He’s still traveling across the map. It’s a skit. Oh yeah, these drums are it. Pure fun. Who is the male voice? He’s setting the tone. He sounds familiar, but I can’t place the vocal. This album is such a good time; summer has another one. “Liquor got me loose.” GoldLink mentioned the mother of his child, there’s definitely a layer of personal introspection to this music that’s unlike the lyrical language of At What Cost. This beat is constantly shifting. Great instrumentation, it’s so full.
11. “No Lie” ft. Wizkid
I don’t know what to expect next. Wizkid! This might be his first major rap feature since Wale’s “My Love” in 2017. He didn’t go down the Afropop route; this is a straightforward rap song. It’s a vibe, though. Wiz sounds excellent. His melodies and delivery are attention-grabbing. The beat is rocking! The way GoldLink’s voice is cutting through the chaos is compelling. He’s focused. “I always tell her I’m a hood nigga this famous shit is new to me.” I want Kendrick on the remix. “Kill a rapper for respect.” Crazy record. The back half is stronger than the front.
12. “Tiff Freestyle”
GoldLink did not come to play. These keys! I wonder if this is an off-the-top freestyle? Do rappers still do that? What kind of life was GoldLink living before rap? “I live a life like Michael and kept it purple like Prince” and he stuck the Vick line. A strong verse. I must revisit. My only gripe: it’s too light.
13. “Rumble” ft. Jackson Wang & Lil Nei
I like how short these songs are. Link doesn’t overstay his welcome. The production is banging harder than a landlord collecting past due rent. After being all around the world, GoldLink brought us back to the DMV with “Rumble.” “When I touch down, they’re celebrating.” Wooo! “I got blood on my sneakers from running the game for too long.” “Rumble” is a BANGER. “Only show off so they know I made it.” I’ll admit, I’m not sure if Jackson Wang or Lil Nei is rapping on the second verse. Not bad, but it wasn’t as striking as Link’s opening verse. I need another Goldlink verse, sheesh.
“Family music.” GoldLink is for the family. This is soulful and saucy.I love how he switched the delivery up so seamlessly. He’s able to make words shift gears with ease. Easy close, no grand explosions. This is riding off into the sunset because I’ve said all that needed to be said music. A woman’s voice. A nice breakdown. This is incredible. Is this SZA?!?
Final (First Listen) Thoughts on GoldLink's DIASPORA:
Where At What Cost focused solely on capturing the spirit of D.C., on DIASPORA, GoldLink leaves the comforts of home to decorate the entire universe in black music. By stretching his sound across the globe, as the title foreshadows, the 26-year-old discovered a sonic palette that showcases cultural diversity and creative vision. DIASPORA is lush, made-for-summer music. It is black, and it is proud.

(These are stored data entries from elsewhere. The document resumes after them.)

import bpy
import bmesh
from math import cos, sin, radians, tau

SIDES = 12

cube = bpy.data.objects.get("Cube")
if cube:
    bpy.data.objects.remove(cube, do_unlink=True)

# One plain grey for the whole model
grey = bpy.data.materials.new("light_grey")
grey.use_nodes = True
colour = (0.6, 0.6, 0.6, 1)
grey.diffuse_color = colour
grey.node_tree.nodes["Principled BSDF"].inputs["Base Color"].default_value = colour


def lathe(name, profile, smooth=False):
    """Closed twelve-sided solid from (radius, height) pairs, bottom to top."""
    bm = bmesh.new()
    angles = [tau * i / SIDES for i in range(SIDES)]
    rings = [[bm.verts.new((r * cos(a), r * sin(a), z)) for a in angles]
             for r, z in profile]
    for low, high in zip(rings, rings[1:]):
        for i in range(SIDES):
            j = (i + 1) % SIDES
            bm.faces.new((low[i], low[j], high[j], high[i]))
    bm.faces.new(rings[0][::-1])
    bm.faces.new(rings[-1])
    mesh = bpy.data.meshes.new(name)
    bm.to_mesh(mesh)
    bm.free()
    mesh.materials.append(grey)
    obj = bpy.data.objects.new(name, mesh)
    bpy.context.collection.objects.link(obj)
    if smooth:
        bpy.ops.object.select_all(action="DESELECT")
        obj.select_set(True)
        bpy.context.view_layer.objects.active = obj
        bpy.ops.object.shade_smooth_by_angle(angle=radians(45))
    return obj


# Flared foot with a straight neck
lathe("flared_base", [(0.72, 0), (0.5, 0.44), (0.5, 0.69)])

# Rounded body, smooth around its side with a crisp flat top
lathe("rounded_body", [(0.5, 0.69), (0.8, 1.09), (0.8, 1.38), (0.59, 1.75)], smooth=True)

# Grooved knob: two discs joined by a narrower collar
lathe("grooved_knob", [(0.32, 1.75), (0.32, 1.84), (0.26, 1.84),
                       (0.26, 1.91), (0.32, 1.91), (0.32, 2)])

GoldLink might be newly adjusting to rap stardom but on DIASPORA, he becomes a one-man Afropunk lineup, molding and morphing a potpourri of soundscapes in his image. DIASPORA is an album that feels like traveling to various regions of the globe without leaving the warmth of your community. The leaps from UK dancehall to drug-dealer trap are natural as if they were next-door neighbors in the same Spotify playlist.
Although I have yet to uncover a larger message or underlying theme, lyrically and musically, the album doesn’t cease to captivate. As a performer, GoldLink ascends higher while the music weaves around his words. By the end of its runtime, DIASPORA reads as an otherworldly kaleidoscope. Don’t be afraid to get lost.
By Yoh aka YOHASPORA aka Yoh31